They are among the nation’s most significant infrastructure projects: More than 9,000 miles of oil and gas pipelines in the United States are currently being built or expanded, and another 12,500 miles have been approved or announced — together, almost enough to circle the Earth.Get more news about Gas Piping,you can vist our website!
Now, however, pipeline projects like these are being challenged as never before as protests spread, economics shift, environmentalists mount increasingly sophisticated legal attacks and more states seek to reduce their use of fossil fuels to address climate change.
On Monday, a federal judge ruled that the Dakota Access Pipeline, an oil route from North Dakota to Illinois that has triggered intense protests from Native American groups, must shut down pending a new environmental review.

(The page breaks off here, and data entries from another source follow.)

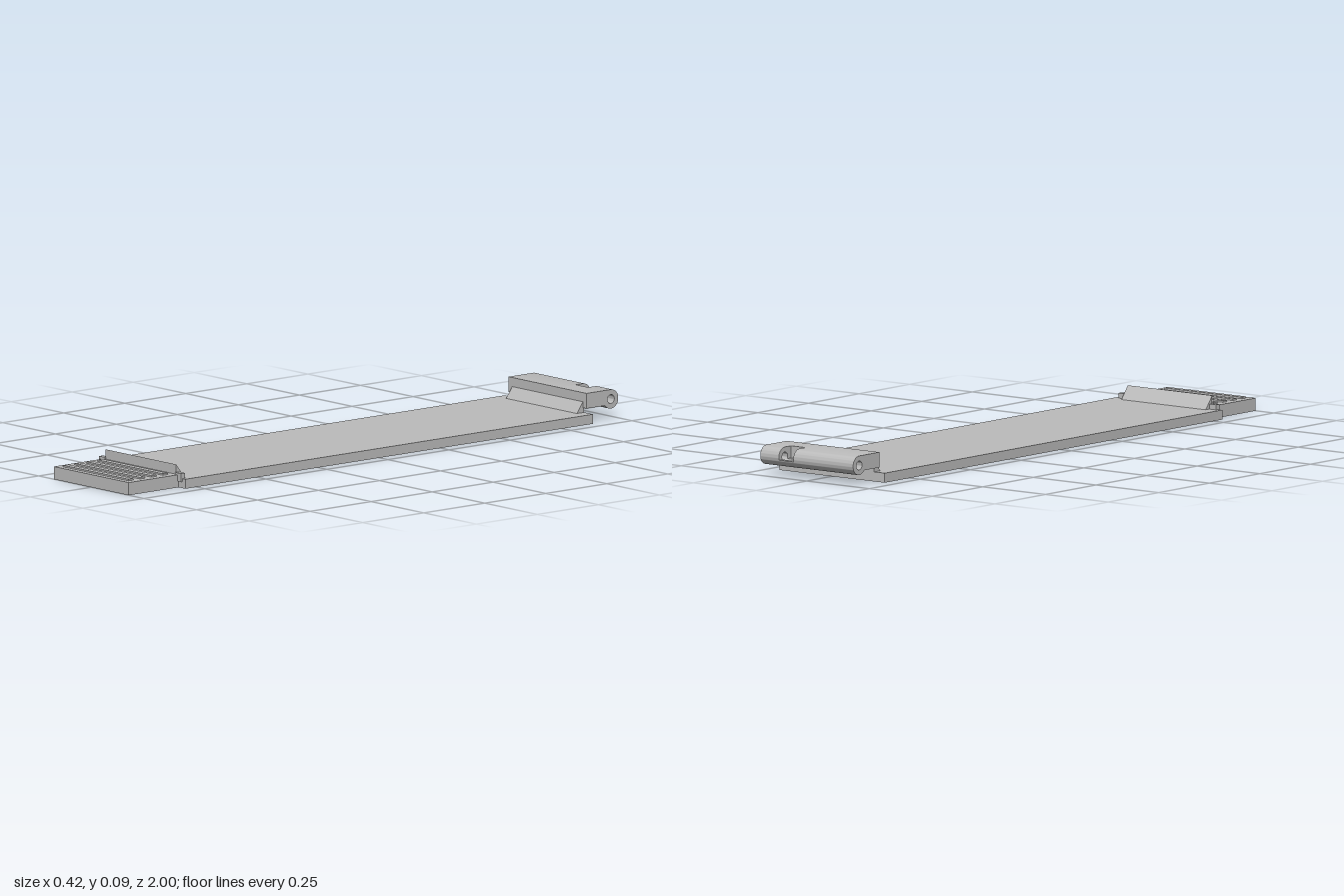
import * as THREE from 'three';
import { toCreasedNormals } from 'three/addons/utils/BufferGeometryUtils.js';

const grey = new THREE.MeshStandardMaterial({ color: 0xbbbbbb });
grey.name = 'grey plastic';

export function createModel() {
  const model = new THREE.Group();
  model.name = 'hingedStrip';

  const add = (name, geometry) => {
    const mesh = new THREE.Mesh(geometry, grey);
    mesh.name = name;
    model.add(mesh);
    return mesh;
  };
  const box = (name, x0, x1, y0, y1, z0, z1) => {
    const g = new THREE.BoxGeometry(x1 - x0, y1 - y0, z1 - z0);
    g.translate((x0 + x1) / 2, (y0 + y1) / 2, (z0 + z1) / 2);
    return add(name, g);
  };
  const extrude = (shape, depth) =>
    new THREE.ExtrudeGeometry(shape, { depth, bevelEnabled: false, curveSegments: 24 });

  // Side profile drawn as (-z, y), swept from x0 to x1
  const sweep = (name, shape, x0, x1) => {
    const g = extrude(shape, x1 - x0);
    g.rotateY(Math.PI / 2);
    g.translate(x0, 0, 0);
    return add(name, toCreasedNormals(g, 0.5));
  };
  const polygon = (points) => new THREE.Shape(points.map((p) => new THREE.Vector2(...p)));

  // Main strip: solid top and an underside layer with shallow recesses
  const recess = 0.007, front = 0.795, back = -0.875;
  box('stripTop', -0.21, 0.21, recess, 0.03, back, front);
  const underside = polygon([[-0.21, back], [0.21, back], [0.21, front], [-0.21, front]]);

  // Rounded pocket whose inner edge carries square clip notches
  const pocket = (inner, outer, notch, z0, z1, clips) => {
    const p = new THREE.Path();
    const r = 0.05, s = Math.sign(outer - inner);
    p.moveTo(inner + s * r, z1);
    p.lineTo(outer - s * r, z1);
    p.quadraticCurveTo(outer, z1, outer, z1 - r);
    p.lineTo(outer, z0 + r);
    p.quadraticCurveTo(outer, z0, outer - s * r, z0);
    p.lineTo(inner + s * r, z0);
    p.quadraticCurveTo(inner, z0, inner, z0 + r);
    for (const z of clips) {
      p.lineTo(inner, z - 0.02);
      p.lineTo(notch, z - 0.02);
      p.lineTo(notch, z + 0.02);
      p.lineTo(inner, z + 0.02);
    }
    p.lineTo(inner, z1 - r);
    p.quadraticCurveTo(inner, z1, inner + s * r, z1);
    underside.holes.push(p);
  };
  const clipRow = (z, n) => Array.from({ length: n }, (_, i) => z + i * 0.137);
  for (const side of [-1, 1]) {
    pocket(side * 0.06, side * 0.188, side * 0.03, -0.28, 0.74, clipRow(-0.2, 7));
    pocket(side * 0.06, side * 0.188, side * 0.03, -0.81, -0.31, clipRow(-0.74, 4).slice(0, 3));
  }
  const under = extrude(underside, recess);
  under.rotateX(Math.PI / 2);
  under.translate(0, recess, 0);
  add('stripUnderside', under);

  // Front finger tab with grip ridges
  box('fingerTab', -0.178, 0.178, 0, 0.04, front, 1);
  for (let i = 0; i < 4; i++) {
    const z = 0.83 + i * 0.047;
    box('gripRidge', -0.155, 0.155, 0.04, 0.045, z - 0.01, z + 0.01);
  }

  // Front stop wedge and its small end lugs
  sweep('frontWedge', polygon([[-0.797, 0.03], [-0.765, 0.03], [-0.797, 0.071]]), -0.168, 0.168);
  for (const s of [-1, 1]) {
    const a = s * 0.165, b = s * 0.195;
    box('endLug', Math.min(a, b), Math.max(a, b), 0.02, 0.046, 0.783, 0.8);
  }

  // Rear wedge supporting the hinge block
  sweep('rearWedge', polygon([[0.845, 0.03], [0.875, 0.03], [0.875, 0.071]]), -0.168, 0.168);

  // Hinge block with a bored round end
  const cu = 0.97, cv = 0.063, R = 0.03, bore = 0.014, low = -2.498;
  const full = polygon([[0.87, 0.045], [0.87, 0.093], [cu, 0.093]]);
  full.absarc(cu, cv, R, Math.PI / 2, low, true);
  const hole = new THREE.Path();
  hole.absarc(cu, cv, bore, 0, Math.PI * 2, false);
  full.holes.push(hole);
  sweep('hingeBlock', full, -0.185, 0.053);
  sweep('hingeBlockEnd', full, 0.111, 0.185);

  // Cut-away section that exposes the bore
  const cut = polygon([[0.87, 0.045], [0.87, 0.093], [0.94, 0.093], [0.94, 0.055], [cu - 0.0115, 0.055]]);
  cut.absarc(cu, cv, bore, -2.533, -0.608, false);
  cut.lineTo(cu + 0.0289, 0.055);
  cut.absarc(cu, cv, R, -0.27, low, true);
  sweep('hingeNotch', cut, 0.053, 0.111);

  return model;
}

That same day, the Supreme Court rejected a request by the Trump administration to allow construction of the long-delayed Keystone XL oil pipeline, which would carry crude from Canada to Nebraska and has faced challenges by environmentalists for nearly a decade.
The day before, two of the nation’s largest utilities announced they had canceled the Atlantic Coast Pipeline, which would have transported natural gas across the Appalachian Trail and into Virginia and North Carolina, after environmental lawsuits and delays had increased the estimated price tag of the project to $8 billion from $5 billion. And earlier this year, New York State, which is aiming to drastically reduce its greenhouse gas emissions, blocked two different proposed natural gas lines into the state by withholding water permits.
The roughly 3,000 miles of affected pipelines represent just a fraction of the planned build-out nationwide. Still, the setbacks underscore the increasing obstacles that pipeline construction faces, particularly in regions like the Northeast where local governments have pushed for a quicker transition to renewable energy. Many of the biggest remaining pipeline projects are in fossil-fuel-friendly states along the Gulf Coast, and even a few there — like the Permian Highway Pipeline in Texas — are now facing backlash.
“You cannot build anything big in energy infrastructure in the United States outside of specific areas like Texas and Louisiana, and you’re not even safe in those jurisdictions,” said Brandon Barnes, a senior litigation analyst with Bloomberg Intelligence.
The growing opposition represents a break from the past decade, when energy companies laid down tens of thousands of miles of new pipelines to transport oil and gas from newly accessible shale formations in North Dakota, Texas and the Appalachian region.
Between 2008 and 2019, oil production in the United States more than doubled and gas production increased by more than 60 percent as a result of new drilling techniques known as hydraulic fracturing, or fracking. Electric utilities have built hundreds of new natural gas power plants, and the United States has transformed itself from a gas importer to an energy superpower looking to build export terminals to ship oil and gas overseas.